Nearly 80 percent of businesses have Macs in-house, nearly double the number that said they had users running Mac OS X two years ago, a research firm said Thursday.
"Then we were talking about onesies and twosies," said Laura DiDio, a Yankee Group research fellow who conducted a survey of over 700 senior IT administrators and C-level executives. "Now the number of actual users is very significant. A number of the businesses said that they had 50 or 100 or even several thousand Macs deployed."
In early 2006, when DiDio last polled corporate IT professionals on Mac deployment, 47 percent said that they had Apple hardware in their environments.
DiDio was impressed with the growth of Macs in business considering that Apple Inc. itself has put little to no official effort into that part of the market. "This isn't a tidal wave, but it's certainly a sustained trend," she said. "Apple has a beachhead in business. Where it once had just 1-2 percent market share in corporate, now they're up to 8-10 percent," DiDio added.
Twenty-one percent of the firms surveyed reported they had deployed more than 50 Macs. "This isn't mickey mouse, it's not just onesies and twosies anymore," DiDio said. "Apple's graduated into the big league."

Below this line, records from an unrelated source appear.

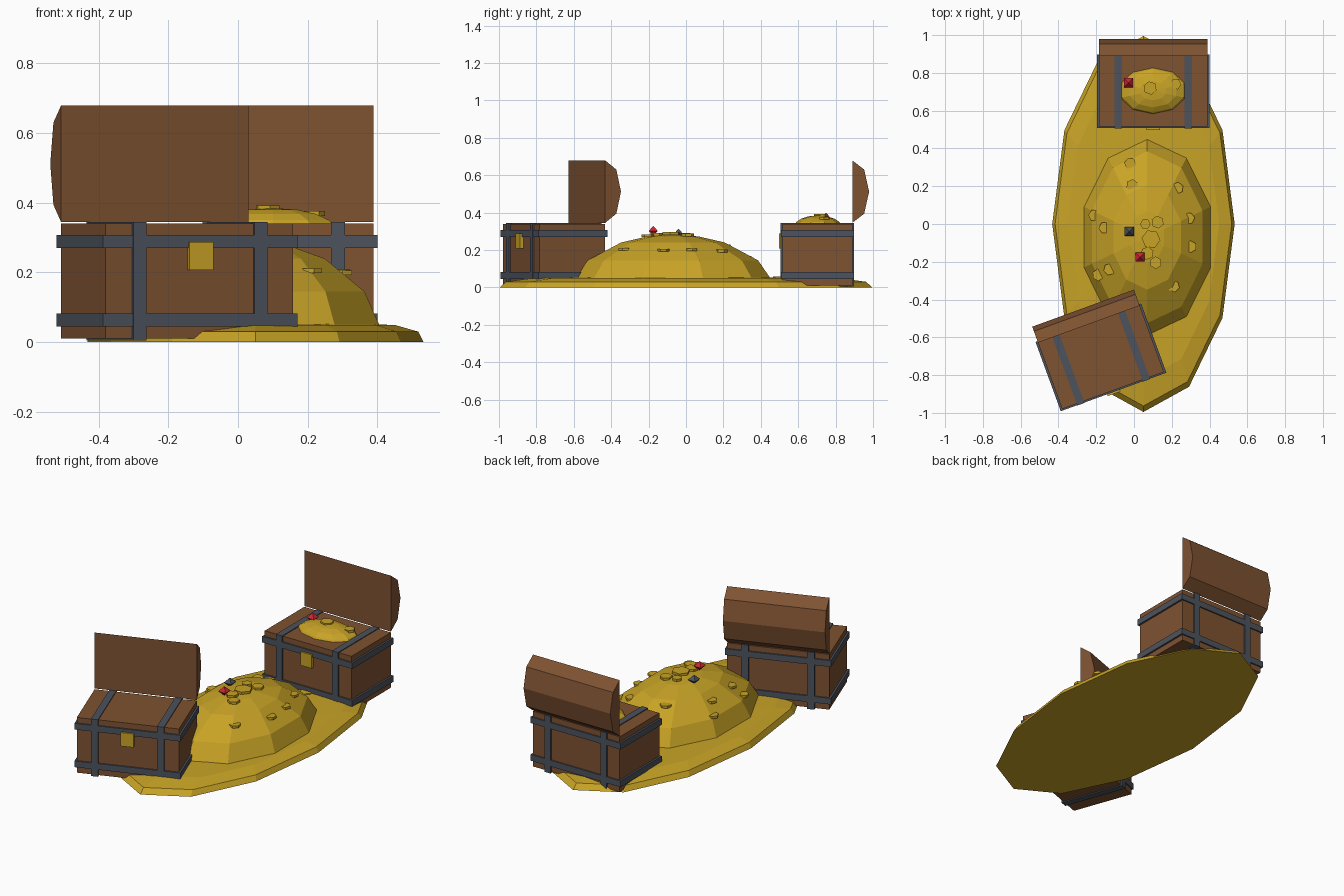
import bpy, bmesh, math
from mathutils import Matrix, Vector

if "Cube" in bpy.data.objects:
    bpy.data.objects.remove(bpy.data.objects["Cube"])


def mat(name, rgb):
    m = bpy.data.materials.new(name)
    lin = [((c / 255 + 0.055) / 1.055) ** 2.4 for c in rgb]
    m.diffuse_color = (*lin, 1)
    m.use_nodes = True
    m.node_tree.nodes["Principled BSDF"].inputs["Base Color"].default_value = m.diffuse_color
    return m


WOOD = mat("brown wood", (126, 82, 49))
IRON = mat("dark iron", (76, 82, 93))
GOLD = mat("gold", (200, 163, 38))
RED = mat("red gem", (205, 38, 50))


def finish(bm, name, material, matrix=Matrix()):
    bmesh.ops.recalc_face_normals(bm, faces=bm.faces)
    me = bpy.data.meshes.new(name)
    bm.to_mesh(me)
    bm.free()
    me.materials.append(material)
    ob = bpy.data.objects.new(name, me)
    ob.matrix_world = matrix
    bpy.context.collection.objects.link(ob)
    return ob


def box(name, material, x, y, z, matrix):
    """Box from (min, max) ranges."""
    bm = bmesh.new()
    size = [b - a for a, b in (x, y, z)]
    mid = [(a + b) / 2 for a, b in (x, y, z)]
    bmesh.ops.create_cube(bm, size=1, matrix=Matrix.Translation(mid) @ Matrix.Diagonal((*size, 1)))
    return finish(bm, name, material, matrix)


def dome(name, centre, rx, ry, sides, profile, matrix=Matrix()):
    """Faceted heap: rings of (radius factor, height), closed by a tip."""
    bm = bmesh.new()
    rings = []
    for r, z in profile[:-1]:
        ring = []
        for i in range(sides):
            a = math.pi / 2 + math.tau * i / sides
            ring.append(bm.verts.new((centre[0] + rx * r * math.cos(a), centre[1] + ry * r * math.sin(a), z)))
        rings.append(ring)
    tip = bm.verts.new((*centre, profile[-1][1]))
    bm.faces.new(rings[0])
    for i in range(sides):
        j = (i + 1) % sides
        for lo, hi in zip(rings, rings[1:]):
            bm.faces.new((lo[i], lo[j], hi[j], hi[i]))
        bm.faces.new((rings[-1][i], rings[-1][j], tip))
    return finish(bm, name, GOLD, matrix)


def coin(x, y, z, r):
    bm = bmesh.new()
    bmesh.ops.create_cone(bm, cap_ends=True, segments=6, radius1=r, radius2=r, depth=0.014,
                          matrix=Matrix.Translation((x, y, z)) @ Matrix.Rotation(x * 9 + y * 5, 4, 'Z'))
    finish(bm, "coin", GOLD)


def gem(name, material, x, y, z, r=0.034, h=0.027):
    bm = bmesh.new()
    ring = [bm.verts.new((x + r * math.cos(a), y + r * math.sin(a), z))
            for a in [math.pi / 4 + i * math.pi / 2 for i in range(4)]]
    for s in (1, -1):
        tip = bm.verts.new((x, y, z + s * h))
        for i in range(4):
            bm.faces.new((ring[i], ring[(i + 1) % 4], tip))
    finish(bm, name, material)


def chest(name, x, y, angle):
    m = Matrix.Translation((x, y, 0)) @ Matrix.Rotation(math.radians(angle), 4, 'Z')
    w, d = 0.2865, 0.187
    box(name + "_body", WOOD, (-w, w), (-d, d), (0.01, 0.34), m)
    # iron bands around and straps over the body
    for z in (0.045, 0.27):
        box(name + "_band", IRON, (-w - 0.011, w + 0.011), (-d - 0.008, d + 0.008), (z, z + 0.037), m)
    for sx in (-0.185, 0.185):
        box(name + "_strap", IRON, (sx - 0.02, sx + 0.02), (-d - 0.01, d + 0.01), (0.004, 0.345), m)
    box(name + "_latch", GOLD, (-0.036, 0.036), (-d - 0.018, -d), (0.207, 0.288), m)
    # open lid: half-octagon profile standing on the back edge
    bm = bmesh.new()
    pts = []
    for i in range(5):
        a = -math.pi / 2 + i * math.pi / 4
        pts.append(bm.verts.new((-w, d + 0.09 * math.cos(a), 0.512 + 0.167 * math.sin(a))))
    face = bm.faces.new(pts)
    out = bmesh.ops.extrude_face_region(bm, geom=[face])
    bmesh.ops.translate(bm, vec=Vector((2 * w, 0, 0)),
                        verts=[v for v in out["geom"] if isinstance(v, bmesh.types.BMVert)])
    finish(bm, name + "_lid", WOOD, m)


# gold carpet and main heap
dome("gold_base", (0.05, 0.0), 0.483, 0.995, 12,
     [(1, 0), (0.968, 0.03), (0.83, 0.049), (0.5, 0.054), (0, 0.056)])
HEAP = [(1, 0), (0.82, 0.145), (0.5, 0.24), (0.25, 0.272), (0, 0.285)]
HC, HRX, HRY = (0.07, -0.07), 0.376, 0.555
dome("gold_heap", HC, HRX, HRY, 10, HEAP)

# chests
chest("back_chest", 0.1025, 0.702, 0)
chest("front_chest", -0.175, -0.706, 20)

# gold inside the back chest
dome("chest_gold", (0.1, 0.705), 0.185, 0.125, 10,
     [(1, 0.335), (0.92, 0.35), (0.7, 0.368), (0.4, 0.38), (0, 0.385)])
coin(0.085, 0.72, 0.385, 0.036)
coin(0.22, 0.74, 0.369, 0.03)
gem("red_gem", RED, -0.03, 0.748, 0.373)


def heap_z(x, y):
    r = math.hypot((x - HC[0]) / HRX, (y - HC[1]) / HRY)
    for (r0, z0), (r1, z1) in zip(HEAP, HEAP[1:]):
        if r1 <= r <= r0:
            return z1 + (z0 - z1) * (r - r1) / (r0 - r1)
    return 0.05


# loose coins: flat on the top, half buried on the slopes
for x, y, r in [(0.06, 0.0, 0.028), (0.125, 0.01, 0.034), (0.09, -0.08, 0.05), (0.07, -0.155, 0.035),
                (0.115, -0.205, 0.033)]:
    coin(x, y, heap_z(x, y) + 0.006, r)
for x, y in [(-0.02, 0.32), (-0.01, 0.205), (0.23, 0.19), (-0.21, 0.045), (0.29, 0.03), (-0.155, -0.02),
             (-0.13, -0.24), (-0.19, -0.27), (0.3, -0.12), (0.21, -0.33)]:
    coin(x, y, heap_z(x, y) - 0.006, 0.032)
coin(0.1, 0.5, 0.052, 0.035)

# gems on the heap
gem("red_gem", RED, 0.032, -0.175, 0.302)
gem("dark_gem", IRON, -0.025, -0.04, 0.287)
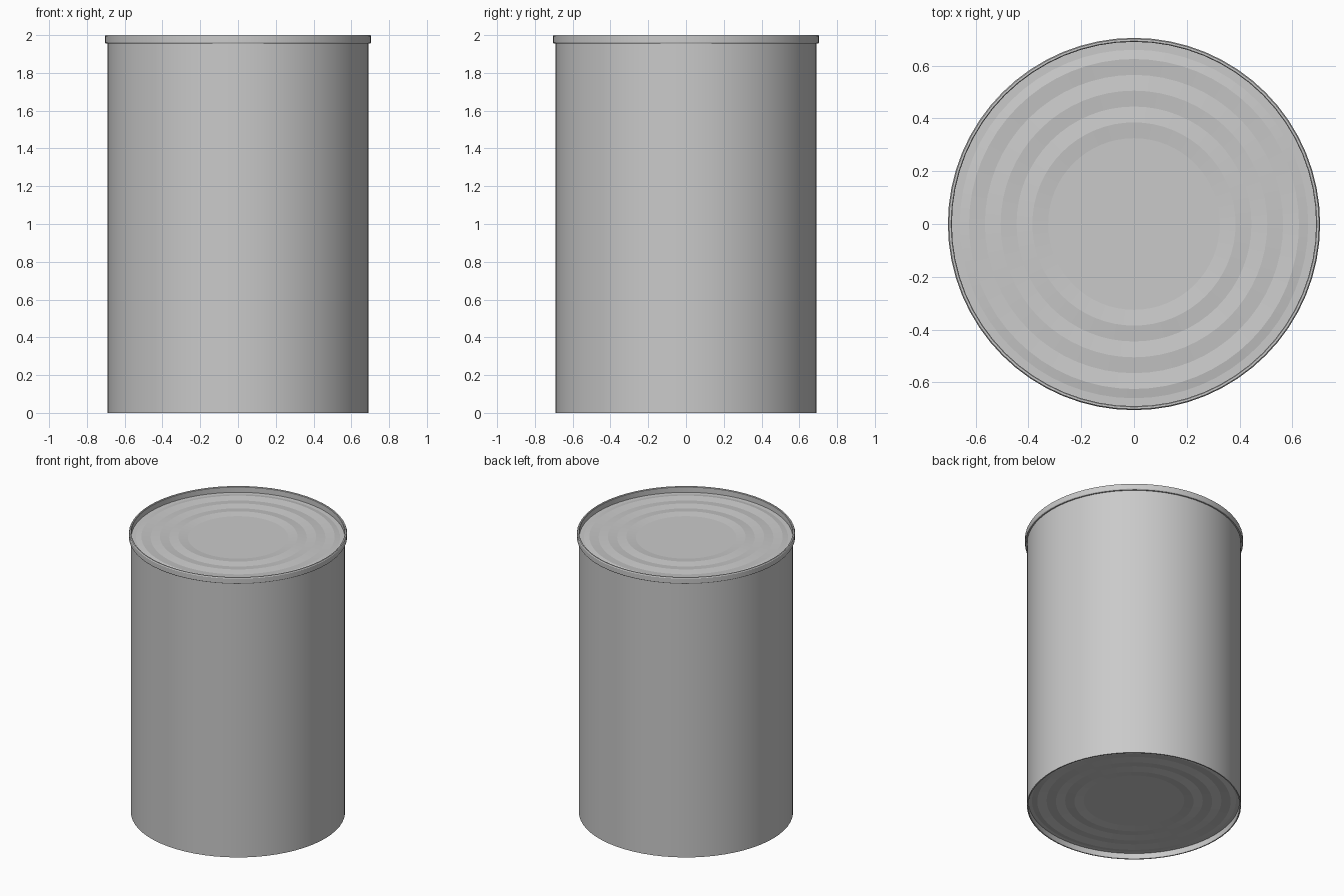
import bpy
import bmesh
import math

SEGMENTS = 64
HEIGHT = 2.0
BODY_R = 0.692
INNER_R = 0.684
RIM_R = 0.705
RIM_INNER_R = 0.69
RECESS = 0.04       # depth of the end panels
RIB = 0.007         # height of the pressed rings

if "Cube" in bpy.data.objects:
    bpy.data.objects.remove(bpy.data.objects["Cube"], do_unlink=True)

metal = bpy.data.materials.new("grey_metal")
metal.use_nodes = True
GREY = (0.59, 0.59, 0.59, 1.0)
metal.diffuse_color = GREY
metal.node_tree.nodes["Principled BSDF"].inputs["Base Color"].default_value = GREY


def lathe(name, profile, angle=5):
    """Turn an (r, z) profile around z; faces point to the profile's left side."""
    bm = bmesh.new()
    rings = []
    for r, z in profile:
        if r == 0:
            rings.append([bm.verts.new((0, 0, z))] * SEGMENTS)
            continue
        ring = []
        for i in range(SEGMENTS):
            a = 2 * math.pi * i / SEGMENTS
            ring.append(bm.verts.new((r * math.cos(a), r * math.sin(a), z)))
        rings.append(ring)
    for a, b in zip(rings, rings[1:]):
        for i in range(SEGMENTS):
            j = (i + 1) % SEGMENTS
            corners = [a[i], b[i], b[j], a[j]]
            bm.faces.new(list(dict.fromkeys(corners)))
    mesh = bpy.data.meshes.new(name)
    bm.to_mesh(mesh)
    bm.free()
    mesh.materials.append(metal)
    obj = bpy.data.objects.new(name, mesh)
    bpy.context.collection.objects.link(obj)
    bpy.ops.object.select_all(action="DESELECT")
    obj.select_set(True)
    bpy.context.view_layer.objects.active = obj
    bpy.ops.object.shade_smooth_by_angle(angle=math.radians(angle))
    return obj


def panel_profile(edge_r, z, out):
    """Flat centre, three pressed rings and a flat border, from centre to edge."""
    points = [(0, z)]
    for k in range(3):
        valley = 0.325 + 0.12 * k
        points += [(valley, z), (valley + 0.06, z + out * RIB)]
    return points + [(0.66, z), (edge_r, z)]


# Side wall with a thin folded lower edge
lathe("can_body", [(BODY_R, HEIGHT - 0.04), (BODY_R, 0),
                   (INNER_R, 0), (INNER_R, RECESS)], angle=30)

# Raised rim around the top
lathe("top_rim", [(RIM_INNER_R, HEIGHT - RECESS), (RIM_INNER_R, HEIGHT - 0.003),
                  (RIM_INNER_R + 0.003, HEIGHT), (RIM_R - 0.004, HEIGHT),
                  (RIM_R, HEIGHT - 0.006), (RIM_R, HEIGHT - 0.038),
                  (RIM_R - 0.004, HEIGHT - 0.044), (BODY_R, HEIGHT - 0.044)],
      angle=30)

# Recessed ribbed ends
lathe("top_lid", panel_profile(RIM_INNER_R, HEIGHT - RECESS, 1), angle=3)
lathe("bottom_lid", panel_profile(INNER_R, RECESS, -1)[::-1], angle=3)
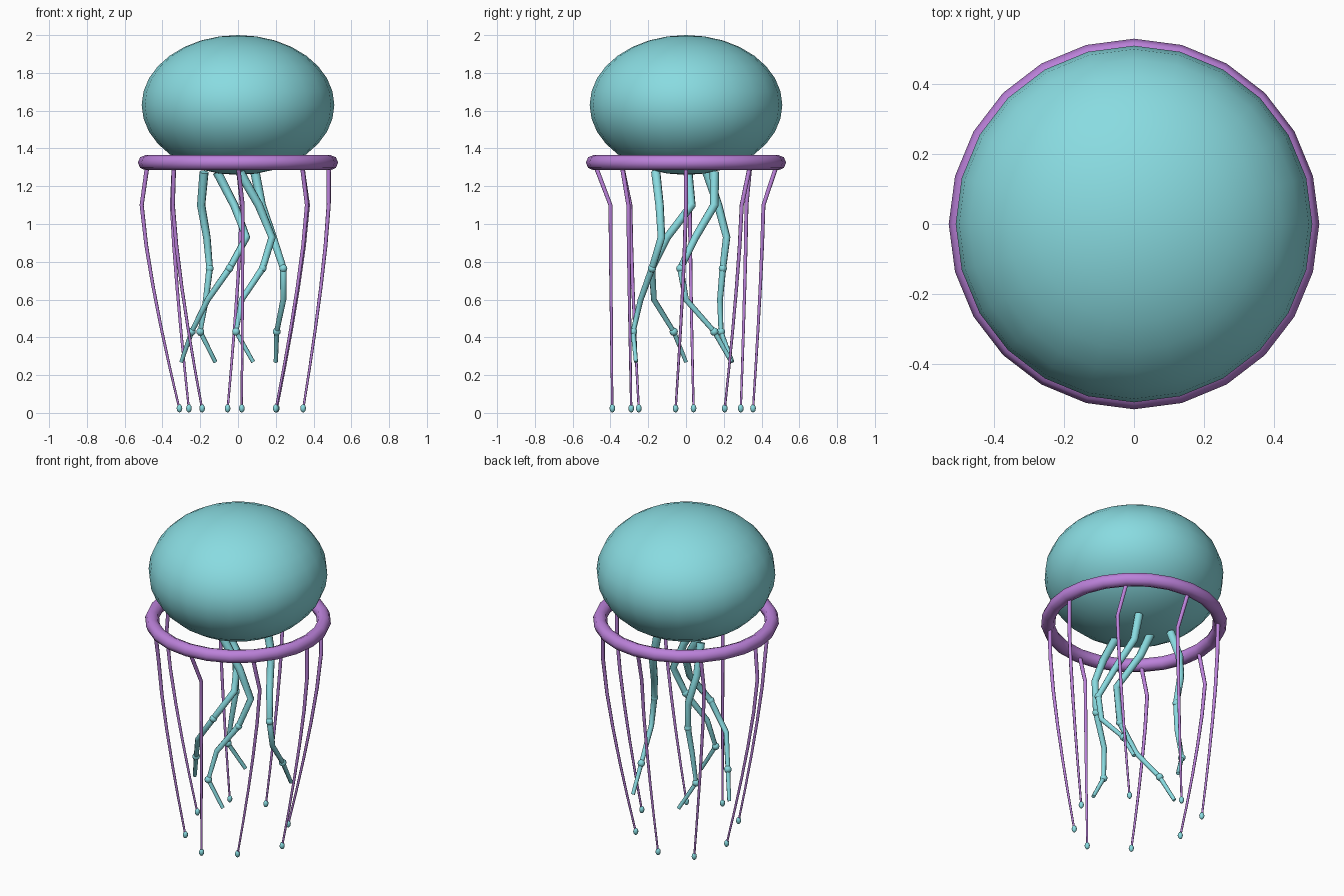
import bpy
from math import cos, sin, radians

if "Cube" in bpy.data.objects:
    bpy.data.objects.remove(bpy.data.objects["Cube"])


def material(name, color):
    m = bpy.data.materials.new(name)
    m.diffuse_color = (*color, 1)
    m.use_nodes = True
    m.node_tree.nodes["Principled BSDF"].inputs["Base Color"].default_value = m.diffuse_color
    return m


TEAL = material("teal", (0.25, 0.71, 0.75))
PURPLE = material("purple", (0.50, 0.22, 0.70))


def finish(name, mat, angle=50):
    ob = bpy.context.object
    ob.name = name
    ob.data.materials.append(mat)
    bpy.ops.object.shade_smooth_by_angle(angle=radians(angle))
    return ob


def ellipsoid(name, loc, rx, rz, mat, seg=10, rings=6):
    bpy.ops.mesh.primitive_uv_sphere_add(segments=seg, ring_count=rings, radius=1, location=loc)
    bpy.context.object.scale = (rx, rx, rz)
    bpy.ops.object.transform_apply(location=False, rotation=False, scale=True)
    return finish(name, mat)


def tube(name, pts, r0, r1, mat):
    """Tapered eight-sided tube through the points."""
    cu = bpy.data.curves.new(name, 'CURVE')
    cu.dimensions = '3D'
    cu.bevel_depth = 1
    cu.bevel_resolution = 2
    cu.use_fill_caps = True
    sp = cu.splines.new('POLY')
    sp.points.add(len(pts) - 1)
    for i, p in enumerate(pts):
        sp.points[i].co = (*p, 1)
        sp.points[i].radius = r0 + (r1 - r0) * i / (len(pts) - 1)
    ob = bpy.data.objects.new(name, cu)
    bpy.context.collection.objects.link(ob)
    bpy.ops.object.select_all(action='DESELECT')
    ob.select_set(True)
    bpy.context.view_layer.objects.active = ob
    bpy.ops.object.convert(target='MESH')
    return finish(name, mat)


# Bell and rim
ellipsoid("bell", (0, 0, 1.63), 0.51, 0.37, TEAL, 24, 16)
bpy.ops.mesh.primitive_torus_add(major_radius=0.49, minor_radius=0.04, major_segments=24,
                                 minor_segments=8, location=(0, 0, 1.325))
finish("bell_rim", PURPLE)

# Outer tentacles: bend below the rim, then drift to the tip
bends = [(0.48, 0.0), (0.37, 0.295), (0.02, 0.41), (-0.35, 0.32),
         (-0.51, 0.02), (-0.345, -0.295), (0.025, -0.40), (0.365, -0.305)]
tips = [(0.345, -0.055), (0.205, 0.205), (-0.055, 0.355), (-0.26, 0.29),
        (-0.31, 0.04), (-0.19, -0.25), (0.02, -0.39), (0.20, -0.29)]
for i, (b, t) in enumerate(zip(bends, tips)):
    a = radians(45 * i)
    pts = [(0.48 * cos(a), 0.48 * sin(a), 1.31)]
    for k in range(6):
        f = k / 5
        e = f ** 1.3
        pts.append((b[0] + (t[0] - b[0]) * e, b[1] + (t[1] - b[1]) * e, 1.10 - 1.08 * f))
    tube(f"tentacle_{i + 1}", pts, 0.012, 0.006, PURPLE)
    ellipsoid(f"tentacle_tip_{i + 1}", (*t, 0.024), 0.015, 0.022, TEAL, 8, 6)

# Inner arms with knuckle beads
heights = [1.275, 1.10, 0.93, 0.765, 0.60, 0.43, 0.27]
arms = [
    ([-.18, -.195, -.165, -.15, -.17, -.20, -.12], [.11, .17, .215, .195, .18, .185, .245]),
    ([-.11, -.02, .045, -.045, -.16, -.245, -.30], [.01, .03, -.10, -.18, -.17, -.065, 0]),
    ([.01, .11, .18, .13, .02, -.01, .08], [-.16, -.14, -.13, -.18, -.24, -.28, -.265]),
    ([.09, .125, .185, .24, .24, .205, .20], [.15, .15, .05, -.03, 0, .15, .24]),
]
for i, (xs, ys) in enumerate(arms):
    pts = list(zip(xs, ys, heights))
    tube(f"inner_arm_{i + 1}", pts, 0.025, 0.011, TEAL)
    for k in (3, 5):
        ellipsoid(f"arm_bead_{i + 1}_{k}", pts[k], 0.022, 0.022, TEAL)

Among the reasons businesses cited to explain why they've taken to Macs, the most surprising was the ability to virtualize other operating systems, primarily Microsoft's Windows, on Mac hardware. "That's clearly spurring some businesses," DiDio said. "A number of the respondents said, 'Oh, guess what, we're using the Mac to load Vista or XP on there and using Mac hardware."
More than a quarter of the firms surveyed -- 28 percent -- said that they are running Windows in a virtual machine on the Macs they have. Slightly fewer, 22 percent, confirmed that their Macs are set up to boot either Windows or Mac OS X using the latter's built-in dual-boot utility, Boot Camp.
DiDio called out virtualization software from Seattle-based Parallels and Palo Alto, Calif.-based VMware Inc. as the tools enterprises are using to run non-Apple operating systems on Mac hardware. IT professionals noted that the reliability of Apple's hardware was a factor in shifting to Macs. Almost eight out of 10 of the people surveyed rated Mac hardware reliability as either "excellent" or "very good."
"There's no doubt that user confidence in the reliability of both the Macintosh hardware and software products is having a tangible impact on corporate purchasing and deployment trends," DiDio wrote in a draft of a report based on the survey that she will soon release.